Iran Vala Sanat Nab
Visiting address: Juba turn - M.A. Atoum St Block 70 - Nr. 64 Khartoum
T +58 212 265 2982 F +58 212 263 4594 E email@example.com
T +31 26 354 1270 F +31 26 442 7345 E firstname.lastname@example.org
T +34 972 261 260 F +34 972 270 661 E email@example.com
Nigeria Terudee Farms Nigeria Ltd.
Calle El Metro de Chacao Edf. Atlantida Piso 7, Ofc 7a Caracas Venezuela
Tunesia / Libya / Algeria Poultry World
Dr. Kan Tun Win T +95 9501 9434 E firstname.lastname@example.org
Via E. Alessandrini, 71 47121 S. Lorenzo in Noceto – Forli Italy
Mailing address: Postbus 117 6800 AC ARNHEM The Netherlands
60(A) 61/2 Miles Pye Road Yangon
Italy Avimpianti di Goffi N.
T +58 241 832 25 39 F +58 241 832 45 92 E email@example.com
T +66 2 873 6800 F +66 2 873 4901 E firstname.lastname@example.org; email@example.com
Av. Alba Rosa, 55-57 17800 Olot Spain
T +98 21 6643 0222 F +98 21 6643 5438 E firstname.lastname@example.org
Urb. Industrial Carabobo, CCI Carabobo II, 8va. Transversal Galpon 17 Venezuela
T +380 44 456 0943 F +380 44 456 0943 E email@example.com
T +967 1 215 127 F +967 1 211 609 E firstname.lastname@example.org
Mr. Y. Romm

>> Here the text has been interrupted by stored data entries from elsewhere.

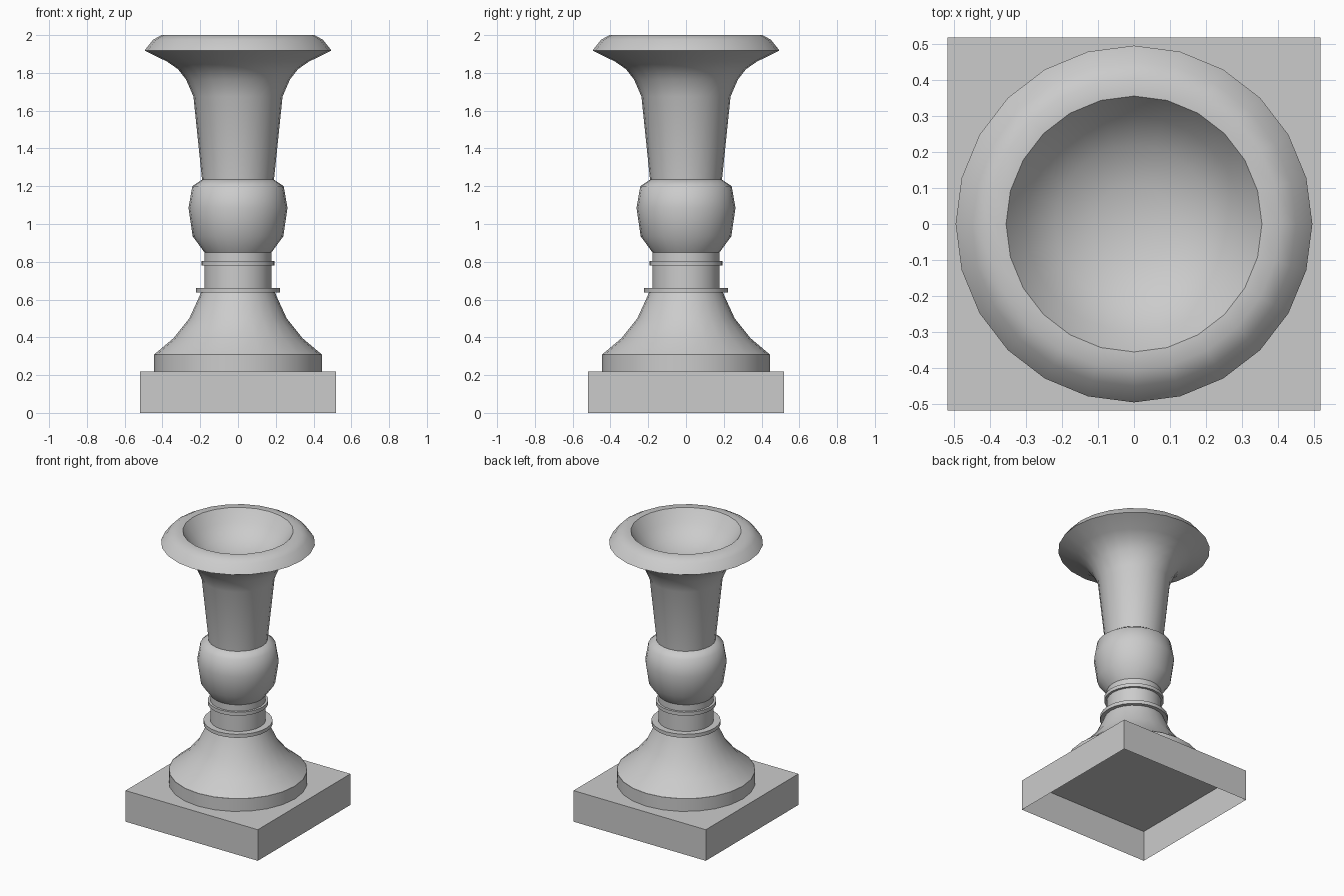
import bpy, bmesh
from math import sin, cos, tau, radians

cube = bpy.data.objects.get("Cube")
if cube:
    bpy.data.objects.remove(cube, do_unlink=True)

stone = bpy.data.materials.new("grey stone")
stone.use_nodes = True
GREY = (0.6, 0.6, 0.6, 1)
stone.diffuse_color = GREY
stone.node_tree.nodes["Principled BSDF"].inputs["Base Color"].default_value = GREY
SIDES = 24


def finish(name, bm):
    mesh = bpy.data.meshes.new(name)
    bm.to_mesh(mesh)
    bm.free()
    mesh.materials.append(stone)
    obj = bpy.data.objects.new(name, mesh)
    bpy.context.collection.objects.link(obj)
    return obj


def lathe(name, profile):
    """Turn (radius, height) points, bottom to top, around z."""
    bm = bmesh.new()
    rings = []
    for r, z in profile:
        if r == 0:
            rings.append([bm.verts.new((0, 0, z))] * SIDES)
        else:
            rings.append([bm.verts.new((r * cos(tau * i / SIDES), r * sin(tau * i / SIDES), z))
                          for i in range(SIDES)])
    for low, high in zip(rings, rings[1:]):
        for i in range(SIDES):
            j = (i + 1) % SIDES
            corners = [low[i], low[j], high[j], high[i]]
            bm.faces.new(list(dict.fromkeys(corners)))
    obj = finish(name, bm)
    bpy.ops.object.select_all(action='DESELECT')
    obj.select_set(True)
    bpy.context.view_layer.objects.active = obj
    bpy.ops.object.shade_smooth_by_angle(angle=radians(50))
    return obj


def disc(name, r, z0, z1):
    return lathe(name, [(0, z0), (r, z0), (r, z1), (0, z1)])


# Square plinth, hollow underneath
bm = bmesh.new()
bmesh.ops.create_cube(bm, size=1)
for v in bm.verts:
    v.co = (v.co.x * 1.036, v.co.y * 1.036, (v.co.z + 0.5) * 0.22)
bmesh.ops.delete(bm, geom=[f for f in bm.faces if f.normal.z < -0.5], context='FACES_ONLY')
finish("plinth", bm)

# Round foot and flared skirt
disc("foot_ring", 0.445, 0.218, 0.31)
lathe("skirt", [(0.443, 0.31), (0.342, 0.395), (0.258, 0.5), (0.21, 0.605), (0.195, 0.64)])

# Neck with two raised bands
disc("neck", 0.178, 0.63, 0.86)
disc("lower_band", 0.222, 0.637, 0.662)
disc("upper_band", 0.194, 0.78, 0.805)

# Swollen knop
lathe("knop", [(0, 0.85), (0.178, 0.85), (0.24, 0.935), (0.262, 1.085),
               (0.242, 1.2), (0.19, 1.235), (0, 1.235)])

# Flared vase with rolled lip and shallow bowl
lathe("vase", [(0.19, 1.23), (0.236, 1.675), (0.275, 1.765), (0.318, 1.82),
               (0.376, 1.86), (0.495, 1.918), (0.45, 1.975), (0.405, 2.0), (0.355, 2.0),
               (0.3, 1.92), (0.22, 1.85), (0.11, 1.81), (0, 1.8)])
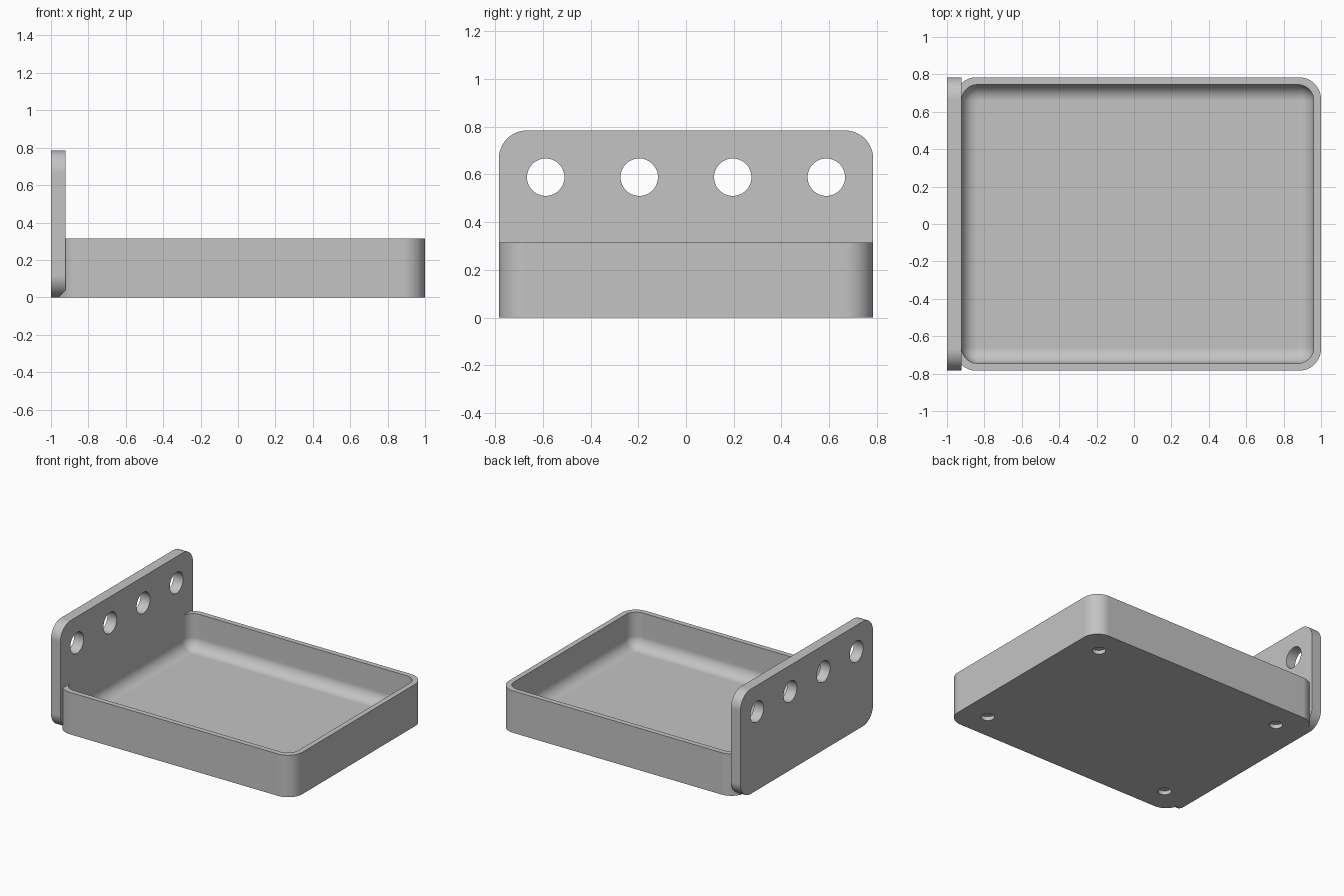
import bpy
import bmesh
import math
from mathutils import Matrix

if "Cube" in bpy.data.objects:
    bpy.data.objects.remove(bpy.data.objects["Cube"], do_unlink=True)

MM = 2 / 51                      # the whole part is 51 mm long
HALF_Y = 20 * MM
TRAY_LEFT, TRAY_TOP = -1 + MM, 8 * MM
WALL, FLOOR = MM, 0.05
OUTER_R, INNER_R = 3 * MM, 0.085
ARC = 12                         # segments per rounded corner

grey = bpy.data.materials.new("light grey")
grey.use_nodes = True
colour = (0.55, 0.55, 0.55, 1)
grey.diffuse_color = colour
grey.node_tree.nodes["Principled BSDF"].inputs["Base Color"].default_value = colour


def rounded_rect(u0, u1, v0, v1, r):
    """Counter-clockwise outline of a rectangle with round corners."""
    corners = [(u1 - r, v1 - r), (u0 + r, v1 - r), (u0 + r, v0 + r), (u1 - r, v0 + r)]
    points = []
    for i, (cu, cv) in enumerate(corners):
        for k in range(ARC + 1):
            a = math.pi / 2 * (i + k / ARC)
            points.append((cu + r * math.cos(a), cv + r * math.sin(a)))
    return points


def loft(name, rings):
    """Solid skinned through rings of equal length, capped at both ends."""
    bm = bmesh.new()
    loops = [[bm.verts.new(p) for p in ring] for ring in rings]
    for a, b in zip(loops, loops[1:]):
        for i in range(len(a)):
            j = (i + 1) % len(a)
            bm.faces.new((a[i], a[j], b[j], b[i]))
    bm.faces.new(loops[0][::-1])
    bm.faces.new(loops[-1])
    bmesh.ops.remove_doubles(bm, verts=bm.verts, dist=1e-5)
    bmesh.ops.recalc_face_normals(bm, faces=bm.faces)
    return to_object(name, bm)


def to_object(name, bm):
    mesh = bpy.data.meshes.new(name)
    bm.to_mesh(mesh)
    bm.free()
    mesh.materials.append(grey)
    obj = bpy.data.objects.new(name, mesh)
    bpy.context.collection.objects.link(obj)
    return obj


def drill(obj, centres, radius, depth, rotation):
    """Cut a round hole, depth long, centred on each of the points."""
    bm = bmesh.new()
    for c in centres:
        bmesh.ops.create_cone(bm, cap_ends=True, segments=48, radius1=radius,
                              radius2=radius, depth=depth,
                              matrix=Matrix.Translation(c) @ rotation)
    cutter = to_object("hole_cutter", bm)
    cutter.hide_render = True
    mod = obj.modifiers.new("holes", "BOOLEAN")
    mod.operation, mod.solver, mod.object = "DIFFERENCE", "EXACT", cutter
    activate(obj)
    bpy.ops.object.modifier_apply(modifier=mod.name)
    bpy.data.objects.remove(cutter, do_unlink=True)


def activate(obj):
    bpy.ops.object.select_all(action="DESELECT")
    obj.select_set(True)
    bpy.context.view_layer.objects.active = obj


def finish(obj):
    activate(obj)
    bpy.ops.object.shade_smooth_by_angle(angle=math.radians(30))
    obj.modifiers.new("clean_shading", "WEIGHTED_NORMAL").keep_sharp = True


def tray_ring(inset, r, z):
    outline = rounded_rect(TRAY_LEFT + inset, 1 - inset,
                           -HALF_Y + inset, HALF_Y - inset, r)
    return [(x, y, z) for x, y in outline]


# Tray: outer wall, rim, inner wall and a filleted floor
rings = [tray_ring(0, OUTER_R, 0), tray_ring(0, OUTER_R, TRAY_TOP),
         tray_ring(WALL, INNER_R, TRAY_TOP)]
for k in range(ARC + 1):
    a = math.pi / 2 * k / ARC
    rings.append(tray_ring(WALL + INNER_R * (1 - math.cos(a)), INNER_R * math.cos(a),
                           FLOOR + INNER_R * (1 - math.sin(a))))
tray = loft("tray", rings)

# Shallow round recesses under the four corners
inset = 5 * MM
feet = [(x, y, 0) for x in (TRAY_LEFT + inset, 1 - inset)
        for y in (-HALF_Y + inset, HALF_Y - inset)]
drill(tray, feet, 0.046, 0.06, Matrix.Identity(4))
finish(tray)

# Upright mounting plate with a row of four holes
outline = rounded_rect(-HALF_Y, HALF_Y, 0, 20 * MM, OUTER_R)
plate = loft("mounting_plate",
             [[(x, y, z) for y, z in outline] for x in (-1, -1 + 2 * MM)])
centres = [(-1 + MM, (i - 1.5) * 10 * MM, 15 * MM) for i in range(4)]
drill(plate, centres, 2 * MM, 0.3, Matrix.Rotation(math.pi / 2, 4, "Y"))
finish(plate)
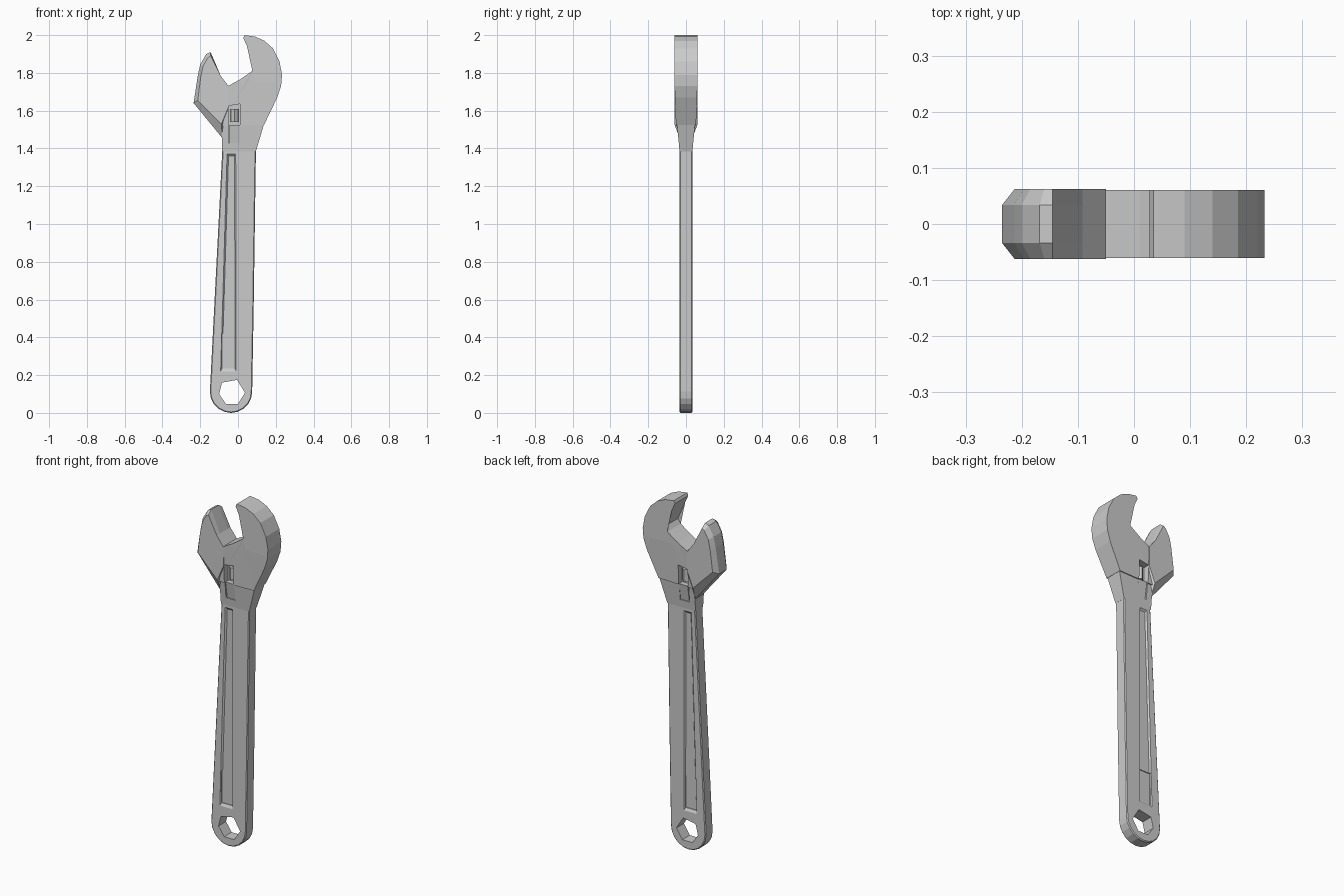
import bpy, bmesh, math

if "Cube" in bpy.data.objects:
    bpy.data.objects.remove(bpy.data.objects["Cube"])


def interp(z, table):
    # piecewise linear lookup of half thickness by height
    if z <= table[0][0]:
        return table[0][1]
    for (z0, a), (z1, b) in zip(table, table[1:]):
        if z <= z1:
            return a + (b - a) * (z - z0) / (z1 - z0)
    return table[-1][1]


def finish(name, bm):
    bmesh.ops.recalc_face_normals(bm, faces=bm.faces)
    me = bpy.data.meshes.new(name)
    bm.to_mesh(me)
    bm.free()
    ob = bpy.data.objects.new(name, me)
    bpy.context.collection.objects.link(ob)
    return ob


def loft(name, layers, table=None):
    # skin between equal-length x/z outlines placed at successive y values
    bm = bmesh.new()
    rings = [[bm.verts.new((x, y, z)) for x, z in pts] for y, pts in layers]
    for a, b in zip(rings, rings[1:]):
        for i in range(len(a)):
            j = (i + 1) % len(a)
            bm.faces.new((a[i], a[j], b[j], b[i]))
    caps = [bm.faces.new(rings[0]), bm.faces.new(rings[-1])]
    if table:
        bmesh.ops.triangulate(bm, faces=caps)
        for z, _ in table:
            bmesh.ops.bisect_plane(bm, geom=bm.verts[:] + bm.edges[:] + bm.faces[:],
                                   plane_co=(0, 0, z), plane_no=(0, 0, 1))
        for v in bm.verts:
            v.co.y *= interp(v.co.z, table)
        bmesh.ops.dissolve_limit(bm, angle_limit=0.01, verts=bm.verts, edges=bm.edges)
    return finish(name, bm)


def prism(name, pts, h):
    return loft(name, [(-h, pts), (h, pts)])


def cut(ob, cutter):
    m = ob.modifiers.new("cut", 'BOOLEAN')
    m.object, m.operation, m.solver = cutter, 'DIFFERENCE', 'EXACT'
    cutter.hide_render = True
    bpy.context.view_layer.objects.active = ob
    bpy.ops.object.modifier_apply(modifier=m.name)
    bpy.data.objects.remove(cutter)


def bevel(ob, w):
    m = ob.modifiers.new("edge", 'BEVEL')
    m.width, m.segments, m.limit_method = w, 1, 'ANGLE'
    m.angle_limit = math.radians(50)
    bpy.context.view_layer.objects.active = ob
    bpy.ops.object.modifier_apply(modifier=m.name)


# handle with rounded lower end
arc = [(-0.037 + 0.112 * math.cos(a), 0.112 + 0.112 * math.sin(a))
       for a in [math.pi * (1 + i / 10) for i in range(11)]]
handle = prism("handle", arc + [(0.083, 0.56), (0.095, 1.395), (-0.083, 1.395)], 0.034)
bevel(handle, 0.005)

# hexagonal hanging hole
cut(handle, prism("hole_cutter", [(-0.085, 0.16), (-0.005, 0.175), (0.037, 0.106),
                                  (0.0, 0.048), (-0.064, 0.048), (-0.10, 0.10)], 0.1))

# shallow channel on both faces, deeper near the hole
for s in (-1, 1):
    outer = [(-0.092, 0.22), (-0.010, 0.22), (-0.012, 1.37), (-0.058, 1.37)]
    inner = [(-0.085, 0.235), (-0.016, 0.235), (-0.018, 1.36), (-0.050, 1.36)]
    cut(handle, loft("channel_cutter", [(s * 0.05, outer), (s * 0.034, outer), (s * 0.026, inner)]))
    cut(handle, loft("pocket_cutter", [(s * y, [(-0.086, 0.235), (-0.015, 0.235), (-0.015, 0.42),
                                                (-0.086, 0.42)]) for y in (0.05, 0.021)]))

# neck flaring from handle to head
neck = loft("neck", [(s, [(-0.085, 1.385), (0.095, 1.385), (0.138, 1.53), (-0.085, 1.53)])
                     for s in (-1, 1)], [(1.385, 0.034), (1.53, 0.048)])

# fixed jaw and head
head_pts = [(-0.088, 1.52), (0.138, 1.525), (0.208, 1.67), (0.228, 1.73), (0.233, 1.79),
            (0.220, 1.86), (0.185, 1.93), (0.14, 1.97), (0.09, 1.992), (0.035, 2.0),
            (0.028, 1.985), (0.095, 1.835), (0.075, 1.81), (0.01, 1.765), (-0.05, 1.732),
            (-0.09, 1.70)]
head = loft("head", [(s, head_pts) for s in (-1, 1)],
            [(1.52, 0.053), (1.66, 0.058), (1.75, 0.061)])

# adjuster window on both faces of head and neck
for part in (head, neck):
    for s in (-1, 1):
        cut(part, loft("window_cutter", [(s * y, [(-0.05, 1.43), (0.01, 1.43), (0.01, 1.635),
                                                  (-0.05, 1.625)]) for y in (0.1, 0.02)]))

# knurled adjuster and the wedge block below it
bm = bmesh.new()
bmesh.ops.create_cone(bm, cap_ends=True, segments=8, radius1=0.034, radius2=0.034, depth=0.07)
for v in bm.verts:
    v.co.x = v.co.x * 0.75 - 0.018
    v.co.z += 1.575
    v.co.y *= 1.25
finish("adjuster_screw", bm)
loft("neck_block", [(s, [(-0.045, 1.42), (0.01, 1.42), (0.01, 1.525), (-0.045, 1.525)])
                    for s in (-1, 1)], [(1.42, 0.032), (1.525, 0.049)])

# moving jaw: full outline in the middle, inset outline on the faces
jaw_mid = [(-0.083, 1.455), (-0.05, 1.60), (-0.05, 1.73), (-0.092, 1.785), (-0.145, 1.91),
           (-0.168, 1.90), (-0.20, 1.845), (-0.213, 1.785), (-0.235, 1.64)]
jaw_face = [(-0.088, 1.53), (-0.05, 1.62), (-0.05, 1.73), (-0.092, 1.785), (-0.145, 1.89),
            (-0.160, 1.88), (-0.185, 1.835), (-0.197, 1.78), (-0.213, 1.655)]
loft("moving_jaw", [(-0.062, jaw_face), (-0.034, jaw_mid), (0.034, jaw_mid), (0.062, jaw_face)])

14 Isleworth Drive Chorley Lancashire PR7 2PU Great Britain T +44 1257 263 058 F +44 1257 263 058 E email@example.com
Pas Reform Hatchery Technologies